With this Kanaya-midori cultivar, we have leaves with a more subtle fragrance, but the tea remains in the same realm of mellowness and roasting, though this time it has nonetheless been exposed to a little less heat.
It is sweet, but very velvety, with slightly buttery flavours in the background. The liquor also develops an astringent note in the mouth, even a little very stimulating bitterness, with great depth.
Yet, in the following infusions, the astringency remains well controlled, and this sencha keeps a mouth-watering roundness, with a fragrance that is always very present.
There is an intense, sweet return in the mouth, and very good length.
It seems to me that this Oku-yutaka is the tea that plays most on roundness and sweetness.
The fragrance is also more discreet, and a little sniff in the teapot gives us a more concentrated scent of sweetness, with something a little vegetal and also of tomatoes(?!).
Obviously, we are very far from an amino acid soup, but this liquor seems to have more umami mellowness, and there is no trace of astringency or bitterness. This sencha is thus dominated by sweetness, but in a very calm manner. It is airy, not aggressive, and the liquor flows in the most fluid way in the mouth, leaving a light, but long, aftertaste.

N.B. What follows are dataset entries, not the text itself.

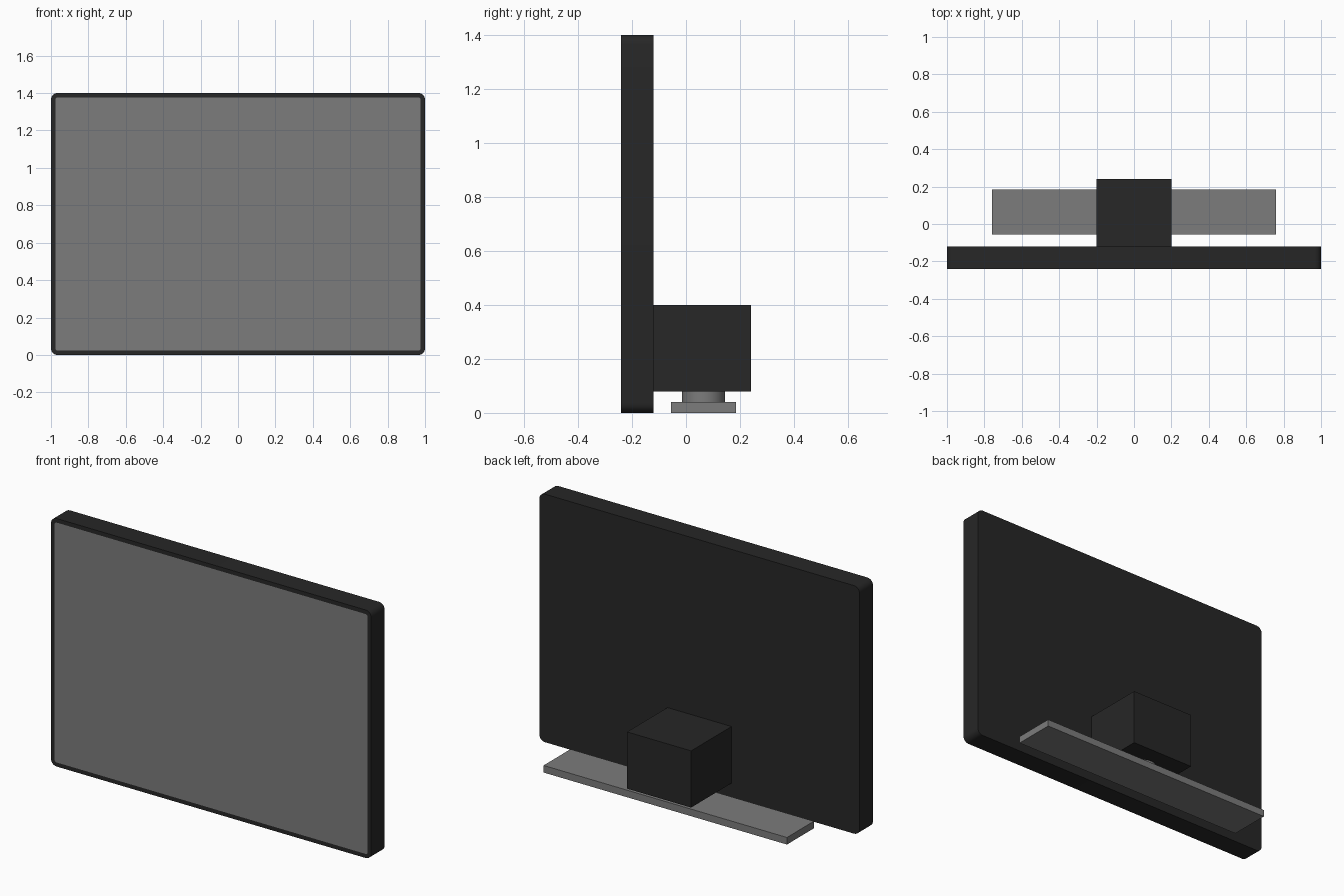
import bpy, bmesh, math
from mathutils import Vector

cube = bpy.data.objects.get("Cube")
if cube:
    bpy.data.objects.remove(cube, do_unlink=True)


def material(name, value):
    m = bpy.data.materials.new(name)
    m.use_nodes = True
    col = (value, value, value, 1)
    m.diffuse_color = col
    m.node_tree.nodes["Principled BSDF"].inputs["Base Color"].default_value = col
    return m


BLACK = material("black plastic", 0.02)
GREY = material("mid grey", 0.2)


def finish(name, bm, *mats):
    bmesh.ops.recalc_face_normals(bm, faces=bm.faces)
    me = bpy.data.meshes.new(name)
    bm.to_mesh(me)
    bm.free()
    ob = bpy.data.objects.new(name, me)
    bpy.context.collection.objects.link(ob)
    for m in mats:
        me.materials.append(m)
    bpy.ops.object.select_all(action="DESELECT")
    ob.select_set(True)
    bpy.context.view_layer.objects.active = ob
    bpy.ops.object.shade_smooth_by_angle(angle=math.radians(35))
    return ob


def box_mesh(lo, hi):
    lo, hi = Vector(lo), Vector(hi)
    bm = bmesh.new()
    bmesh.ops.create_cube(bm, size=1)
    bmesh.ops.scale(bm, vec=hi - lo, verts=bm.verts)
    bmesh.ops.translate(bm, vec=(lo + hi) / 2, verts=bm.verts)
    return bm


# Display panel with rounded corners and an inset screen face
bm = box_mesh((-1, -0.24, 0), (1, -0.12, 1.4))
corners = [e for e in bm.edges if abs(e.verts[0].co.y - e.verts[1].co.y) > 0.1]
bmesh.ops.bevel(bm, geom=corners, offset=0.035, segments=6, profile=0.5,
                affect="EDGES")
front = min(bm.faces, key=lambda f: f.calc_center_median().y)
bmesh.ops.inset_region(bm, faces=[front], thickness=0.023)
front.material_index = 1
finish("display_panel", bm, BLACK, GREY)

# Rear housing
finish("rear_housing", box_mesh((-0.2, -0.12, 0.08), (0.2, 0.24, 0.4)), BLACK)

# Round neck between housing and base
bm = bmesh.new()
bmesh.ops.create_cone(bm, cap_ends=True, segments=32, radius1=0.08,
                      radius2=0.08, depth=0.04)
bmesh.ops.translate(bm, vec=(0, 0.065, 0.06), verts=bm.verts)
finish("stand_neck", bm, GREY)

# Flat base
finish("stand_base", box_mesh((-0.76, -0.055, 0), (0.76, 0.185, 0.04)), GREY)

A second infusion at a higher temperature provides these leaves with greater punch, adding to the slightly attenuated sweetness an invigorating freshness that continues developing in the mouth, and also for several minutes in the throat. This time there is more depth.
This Oku-yutaka sencha is probably the easiest of these three teas to drink, with a very round, silky first infusion, that might leave those who like more aggressive liquor wanting more. However, the second and third infusions add complexity and depth, as if new dimensions had been added.
The last of Mr. Yamamoto’s organic senchas from Shimizu that I have selected is his Sayama-kaori cultivar.
When it is infused, this Sayama-kaori reveals itself to be very delicate, subtle, and more difficult to grasp than the three others.
4 g (scant 1 tsp), 70 ml (scant 1/3 cup), 80°C (176°F), 60 seconds.
The fragrance is still mellow and sweet, but comes through more delicately than with the dry leaves.
While a floral bouquet is still present, the sweet notes almost recall chewing gum, and a very light tone of eau de Cologne slips in to make the whole very stimulating, despite the very restrained overall impression. As the tea cools slightly, spicier aromas emerge.
So long as it is not left too long and not too many leaves are used, the liquor provides exemplary balance and mellowness, which almost makes you forget we are dealing with the Sayama-kaori cultivar. The eau de Cologne and bubble gum flavours are not completely absent, but discreet, and this Japanese green tea is in no way excessive or stereotypical.
With no astringency, the liquor is smooth, and its sweetness is not overpowering.
The little note of astringency that appears in the following infusions brings depth, while the mellow olfactory effects of this sencha remain: subtle and multi-faceted.
The aftertaste is long and powerful, especially after the second infusion.
Nonetheless, this sencha responds in the typical ways and produces clearly different liquors depending on whether it is brewed in a teapot made from clay fired in reduction (black Tokoname, Banko) or in oxidation (red Tokoname, Bizen, etc.). Clay that has been fired in reduction seems to me to bring out the aromas and fragrances especially well, whereas with clay that has been fired in oxidation, the liquor is more captivating in the mouth, and the aftertaste is very dense and powerful.
Once again, in a surprising way, this Sayama-kaori is very different from Yamamoto Kengo’s three other products, partly because it has a very poised, balanced side, closer to a kind of perfection, as if to thumb the nose at detractors of this cultivar, which is now considered oldfangled and a little out of fashion.
It is not only the variety of flavours that distinguish these three senchas/cultivars made by the same producer, but also the ways they express themselves.
Here is how I see them:
Yabukita: nose and mouth
Kanaya-midori: nose and throat
Oku-yutaka: mouth and throat
Sayama-kaori : Subtle balance between mouth, noise, and throat, with a final predominance of throat.